Cellexus carried out a demonstration at a clinical-stage company providing cost-effective cures for bacterial infections. As pH and dissolved oxygen monitoring were not points of interest, the 8L Regular CellMaker was used to look at amplification of the company’s proprietary phages.

Four litres of sterile TSB broth was pumped into the bioreactor, and 20 mL E. coli was inoculated after temperature was achieved.

 

Temperature: 37°C
Airflow: 5L/min

 

Time (mins)OD
00.010
300.025
600.084
750.153
850.227
1050.568

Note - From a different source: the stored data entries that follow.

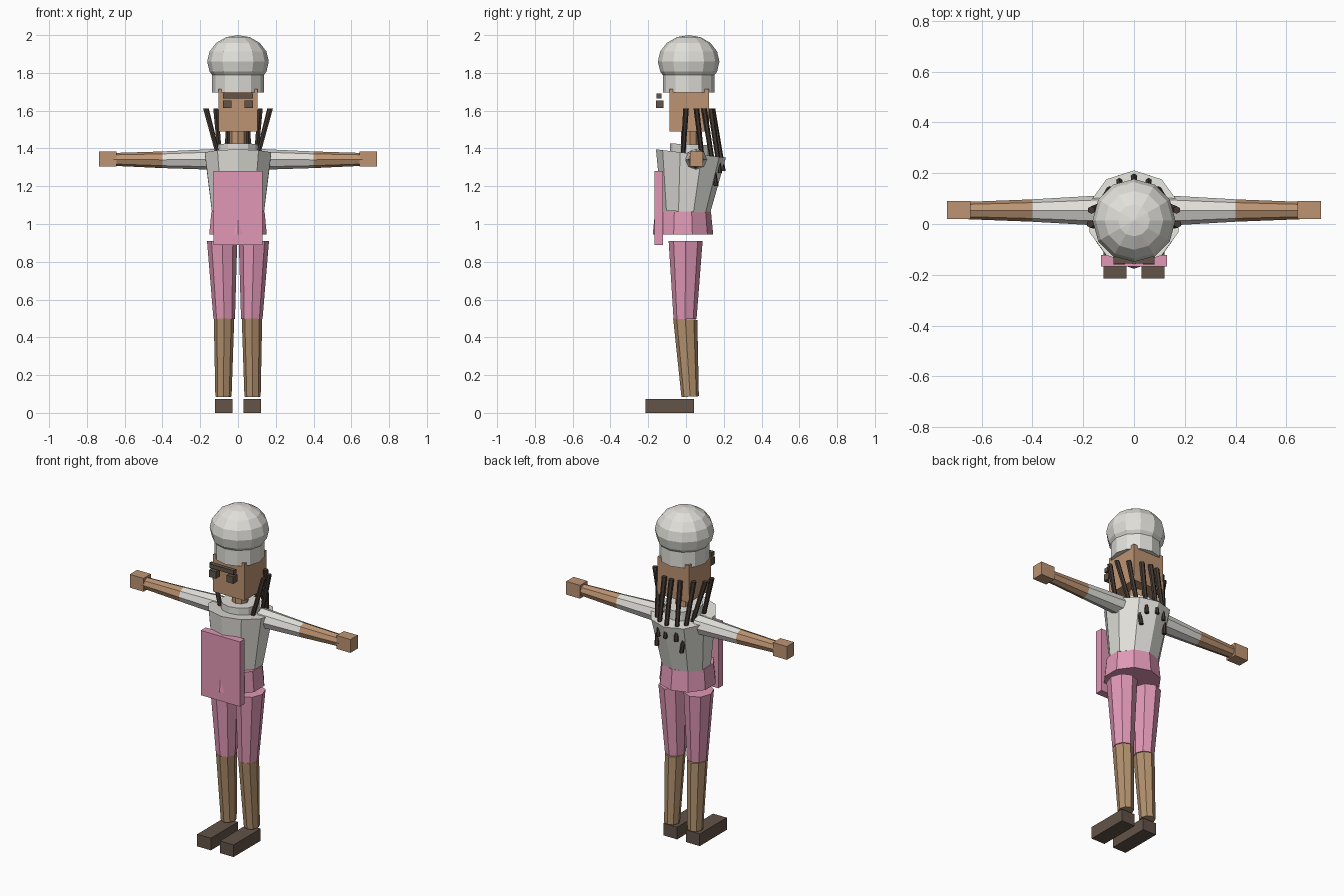
import bpy, bmesh, math
from mathutils import Vector

if "Cube" in bpy.data.objects:
    bpy.data.objects.remove(bpy.data.objects["Cube"])


def material(name, rgb):
    m = bpy.data.materials.new(name)
    lin = [((c / 255 + 0.055) / 1.055) ** 2.4 for c in rgb]
    m.diffuse_color = (*lin, 1)
    m.use_nodes = True
    m.node_tree.nodes["Principled BSDF"].inputs["Base Color"].default_value = m.diffuse_color
    return m


WHITE = material("off_white", (225, 224, 218))
PINK = material("pink", (225, 152, 182))
SKIN = material("skin", (189, 148, 114))
STOCKING = material("stocking_tan", (178, 145, 109))
LEATHER = material("dark_leather", (98, 83, 72))
HAIR = material("dark_hair", (68, 57, 50))


def finish(name, bm, mat):
    bmesh.ops.recalc_face_normals(bm, faces=bm.faces)
    me = bpy.data.meshes.new(name)
    bm.to_mesh(me)
    bm.free()
    me.materials.append(mat)
    ob = bpy.data.objects.new(name, me)
    bpy.context.collection.objects.link(ob)
    return ob


def box(name, lo, hi, mat):
    lo, hi = Vector(lo), Vector(hi)
    bm = bmesh.new()
    bmesh.ops.create_cube(bm, size=1)
    for v in bm.verts:
        v.co = (lo + hi) / 2 + v.co * (hi - lo)
    return finish(name, bm, mat)


def tube(name, rings, sides, mat, along_x=False, start=math.pi / 2):
    """Loft closed rings of (centre, radius_a, radius_b, tilt)."""
    bm = bmesh.new()
    loops = []
    for c, ra, rb, tilt in rings:
        loop = []
        for i in range(sides):
            a = start + 2 * math.pi * i / sides
            u, w = ra * math.cos(a), rb * math.sin(a)
            off = Vector((0, u, w)) if along_x else Vector((u, w, tilt * w))
            loop.append(bm.verts.new(Vector(c) + off))
        loops.append(loop)
    for p, q in zip(loops, loops[1:]):
        for i in range(sides):
            j = (i + 1) % sides
            bm.faces.new((p[i], p[j], q[j], q[i]))
    bm.faces.new(loops[0])
    bm.faces.new(loops[-1])
    return finish(name, bm, mat)


# Puffy hat and its band
bm = bmesh.new()
bmesh.ops.create_uvsphere(bm, u_segments=12, v_segments=8, radius=1)
for v in bm.verts:
    v.co = Vector((0, 0.014, 1.86)) + v.co * Vector((0.163, 0.163, 0.14))
finish("hat_puff", bm, WHITE)
tube("hat_band", [((0, 0.014, 1.695), 0.137, 0.137, 0),
                  ((0, 0.014, 1.82), 0.137, 0.137, 0)], 12, WHITE)

# Head, neck and collar
box("head", (-0.104, -0.087, 1.49), (0.104, 0.122, 1.715), SKIN)
tube("neck", [((0, 0.02, 1.36), 0.046, 0.046, 0),
              ((0, 0.02, 1.50), 0.046, 0.046, 0)], 8, SKIN)
tube("collar", [((0, 0.02, 1.35), 0.106, 0.106, -0.04),
                ((0, 0.02, 1.422), 0.106, 0.106, -0.04)], 12, WHITE)

# Brow bar and eyes floating in front of the face
box("brow_bar", (-0.08, -0.155, 1.665), (0.08, -0.13, 1.69), LEATHER)

# Torso, hips and apron
tube("torso", [((0, 0.0, 1.065), 0.145, 0.128, -0.05),
               ((0, 0.026, 1.373), 0.185, 0.185, -0.12)], 10, WHITE)
tube("hips", [((0, -0.016, 0.945), 0.160, 0.160, 0),
              ((0, -0.016, 1.066), 0.148, 0.148, 0)], 10, PINK)
box("apron", (-0.13, -0.168, 0.89), (0.13, -0.122, 1.28), PINK)

# Limbs and eyes, once per side
for s, side in ((1, "left"), (-1, "right")):
    xs = sorted((s * 0.035, s * 0.08))
    box(side + "_eye", (xs[0], -0.16, 1.613), (xs[1], -0.12, 1.655), LEATHER)
    tube(side + "_upper_arm", [((s * 0.12, 0.053, 1.342), 0.060, 0.055, 0),
                               ((s * 0.4, 0.053, 1.340), 0.044, 0.044, 0)],
         8, WHITE, along_x=True)
    tube(side + "_forearm", [((s * 0.4, 0.053, 1.340), 0.044, 0.044, 0),
                             ((s * 0.66, 0.053, 1.342), 0.034, 0.034, 0)],
         8, SKIN, along_x=True)
    xs = sorted((s * 0.643, s * 0.735))
    box(side + "_hand", (xs[0], 0.02, 1.304), (xs[1], 0.09, 1.384), SKIN)
    tube(side + "_thigh", [((s * 0.073, -0.005, 0.498), 0.057, 0.061, 0),
                           ((s * 0.084, -0.002, 0.91), 0.080, 0.090, 0)],
         8, PINK)
    tube(side + "_shin", [((s * 0.077, 0.022, 0.086), 0.043, 0.046, 0.05),
                          ((s * 0.074, -0.004, 0.496), 0.054, 0.064, -0.05)],
         8, STOCKING)
    xs = sorted((s * 0.03, s * 0.121))
    box(side + "_shoe", (xs[0], -0.215, 0), (xs[1], 0.042, 0.073), LEATHER)

# Hair locks fanned around the back of the head
locks = [((0.172, 0.0, 1.612), (0.105, -0.016, 1.36)),
         ((0.168, 0.055, 1.612), (0.095, 0.088, 1.33)),
         ((0.118, 0.095, 1.612), (0.082, 0.16, 1.20)),
         ((0.052, 0.13, 1.612), (0.060, 0.18, 1.27))]
pairs = [((s * a[0], *a[1:]), (s * b[0], *b[1:]))
         for a, b in locks for s in (1, -1)]
pairs.append(((0, 0.14, 1.612), (0, 0.198, 1.28)))
for i, (top, end) in enumerate(pairs):
    tube("hair_lock_%d" % (i + 1), [(end, 0.012, 0.012, 0), (top, 0.015, 0.015, 0)],
         6, HAIR)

(Phage infection in green)

 

Phages were introduced after 85 minutes (in green), although the growth phase continued up to 105 minutes. After this point, the OD sharply declined and the solution went clear. The product was obtained by ultra-centrifugation and filtering through a 0.2 micron filter, and the final phage concentration was 2 x 1010 PFU per mL.

These are promising initial results for the first trial and are likely to be further improved with the addition of antifoam and optimisation to yield even better titres.

The CellMaker offers a fast and low-cost way to effectively manufacture phages for this biotech company.

 

Example 2

Cellexus provided a demonstration at a biotech company that develops CRISPR engineered antibacterial products to see how well the CellMaker could amplify their proprietary phages. 3.75L of sterile LB media was sterilised and pumped into an 8L Regular CellMaker with antifoam. E. coli was then inoculated and grown for 120 minutes.

 

Temperature: 37°C
Airflow: 5L/min
Time (mins)OD
50.01
300.01
600.05
900.19
1200.60

Phages were introduced at 120 minutes (in green) and the run was sustained for 4 hours.

The final concentration was recorded at 3.0 x 1010 PFU/mL. This was the highest amplification that the company has ever achieved with this phage and can be even further improved with process development.

In conclusion, the route to market in this instance is substantially reduced due to rapid E. coli growth and concentrated phage production.

 

Example 3

A North American biotech company ran two different fermentations on the CellMaker 8L Regular to look at amplification of their proprietary phages. Pseudomonas Aeruginosa was inoculated in the first run, and Staphylococcus aureus was inoculated in the second run. For both experiments, 4L of sterilised TSB broth was used and antifoam was added.

 

Temperature: 37°C
Airflow: 5L/min

Run 1: Pseudomonas Aeruginosa

Time (mins)OD
00.050
300.080
600.140
750.220
1050.400
1350.500
1650.400
1950.370
2250.250
2550.100

Run 2: Staphylococcus aureus

Time (mins)OD
00.001
900.070
1200.160
1350.230
1650.480
1950.710
2251.27
2850.53
3150.12

(Phage infection in green)

 

The first run gave a final PFU of 1.5 x 1010 per mL. The run also gave the same kinetics as a 100L batch already in production at the company—exemplifying the scalability of the CellMaker.

The second run was re-infected with phages after 225 minutes as the first infection was introduced late and at a higher OD. After clarification, the final concentration of the second run was 2.5 x 107 PFU/mL and also gave the same kinetics as a 150L batch already in production at the company.

In conclusion, the initial results were encouraging and can certainly be improved upon with relevant optimisation. The parallels in kinetics to larger production batches display the capability of scalable processes with the CellMaker.

 

Find out more about the CellMaker here, or find out more about bacteriophage amplification here.